**The task:** Reproduce nothing but the lines from the one with "# domed upper surface" down to the last line of the data below.

Data excerpts
+++++
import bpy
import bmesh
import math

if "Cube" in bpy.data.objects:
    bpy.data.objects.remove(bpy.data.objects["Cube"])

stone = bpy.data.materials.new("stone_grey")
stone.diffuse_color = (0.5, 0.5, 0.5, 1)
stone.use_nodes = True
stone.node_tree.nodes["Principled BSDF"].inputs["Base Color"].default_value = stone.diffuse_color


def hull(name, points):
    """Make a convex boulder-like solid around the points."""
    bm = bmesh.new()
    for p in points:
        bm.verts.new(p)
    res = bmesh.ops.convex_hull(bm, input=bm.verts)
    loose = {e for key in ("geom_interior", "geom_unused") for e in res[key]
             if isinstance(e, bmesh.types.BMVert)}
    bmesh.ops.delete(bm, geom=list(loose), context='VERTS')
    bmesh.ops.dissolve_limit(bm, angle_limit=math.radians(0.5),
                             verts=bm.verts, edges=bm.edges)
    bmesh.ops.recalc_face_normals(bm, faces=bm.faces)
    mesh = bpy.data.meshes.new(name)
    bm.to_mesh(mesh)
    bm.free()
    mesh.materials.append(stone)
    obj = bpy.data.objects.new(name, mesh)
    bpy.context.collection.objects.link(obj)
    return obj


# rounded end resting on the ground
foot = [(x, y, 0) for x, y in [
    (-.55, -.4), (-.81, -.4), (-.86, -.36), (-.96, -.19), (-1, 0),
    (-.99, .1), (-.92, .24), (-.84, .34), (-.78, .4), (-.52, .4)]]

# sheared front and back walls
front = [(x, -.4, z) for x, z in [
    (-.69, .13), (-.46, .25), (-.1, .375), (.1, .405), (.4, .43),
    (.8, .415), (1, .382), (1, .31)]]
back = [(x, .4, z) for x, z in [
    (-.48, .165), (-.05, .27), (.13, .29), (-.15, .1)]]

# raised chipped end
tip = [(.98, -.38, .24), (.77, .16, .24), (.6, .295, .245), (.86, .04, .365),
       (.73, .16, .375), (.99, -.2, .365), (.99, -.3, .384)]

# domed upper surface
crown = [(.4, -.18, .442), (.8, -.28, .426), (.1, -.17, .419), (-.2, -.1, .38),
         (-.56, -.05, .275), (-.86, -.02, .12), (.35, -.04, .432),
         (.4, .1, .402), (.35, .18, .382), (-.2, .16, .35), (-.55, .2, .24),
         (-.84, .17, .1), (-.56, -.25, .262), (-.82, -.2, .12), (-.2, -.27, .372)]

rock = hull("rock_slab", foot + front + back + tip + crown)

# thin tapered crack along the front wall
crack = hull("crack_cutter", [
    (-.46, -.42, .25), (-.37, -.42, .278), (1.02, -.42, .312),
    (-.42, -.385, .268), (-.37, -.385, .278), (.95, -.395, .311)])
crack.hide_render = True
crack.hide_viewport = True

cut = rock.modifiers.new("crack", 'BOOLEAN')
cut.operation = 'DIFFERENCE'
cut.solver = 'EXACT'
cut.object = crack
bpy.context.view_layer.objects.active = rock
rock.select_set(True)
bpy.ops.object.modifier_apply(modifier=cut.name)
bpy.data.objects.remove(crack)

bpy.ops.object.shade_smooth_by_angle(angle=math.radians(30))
+++++
**Reply to the task:**
# domed upper surface
crown = [(.4, -.18, .442), (.8, -.28, .426), (.1, -.17, .419), (-.2, -.1, .38),
         (-.56, -.05, .275), (-.86, -.02, .12), (.35, -.04, .432),
         (.4, .1, .402), (.35, .18, .382), (-.2, .16, .35), (-.55, .2, .24),
         (-.84, .17, .1), (-.56, -.25, .262), (-.82, -.2, .12), (-.2, -.27, .372)]

rock = hull("rock_slab", foot + front + back + tip + crown)

# thin tapered crack along the front wall
crack = hull("crack_cutter", [
    (-.46, -.42, .25), (-.37, -.42, .278), (1.02, -.42, .312),
    (-.42, -.385, .268), (-.37, -.385, .278), (.95, -.395, .311)])
crack.hide_render = True
crack.hide_viewport = True

cut = rock.modifiers.new("crack", 'BOOLEAN')
cut.operation = 'DIFFERENCE'
cut.solver = 'EXACT'
cut.object = crack
bpy.context.view_layer.objects.active = rock
rock.select_set(True)
bpy.ops.object.modifier_apply(modifier=cut.name)
bpy.data.objects.remove(crack)

bpy.ops.object.shade_smooth_by_angle(angle=math.radians(30))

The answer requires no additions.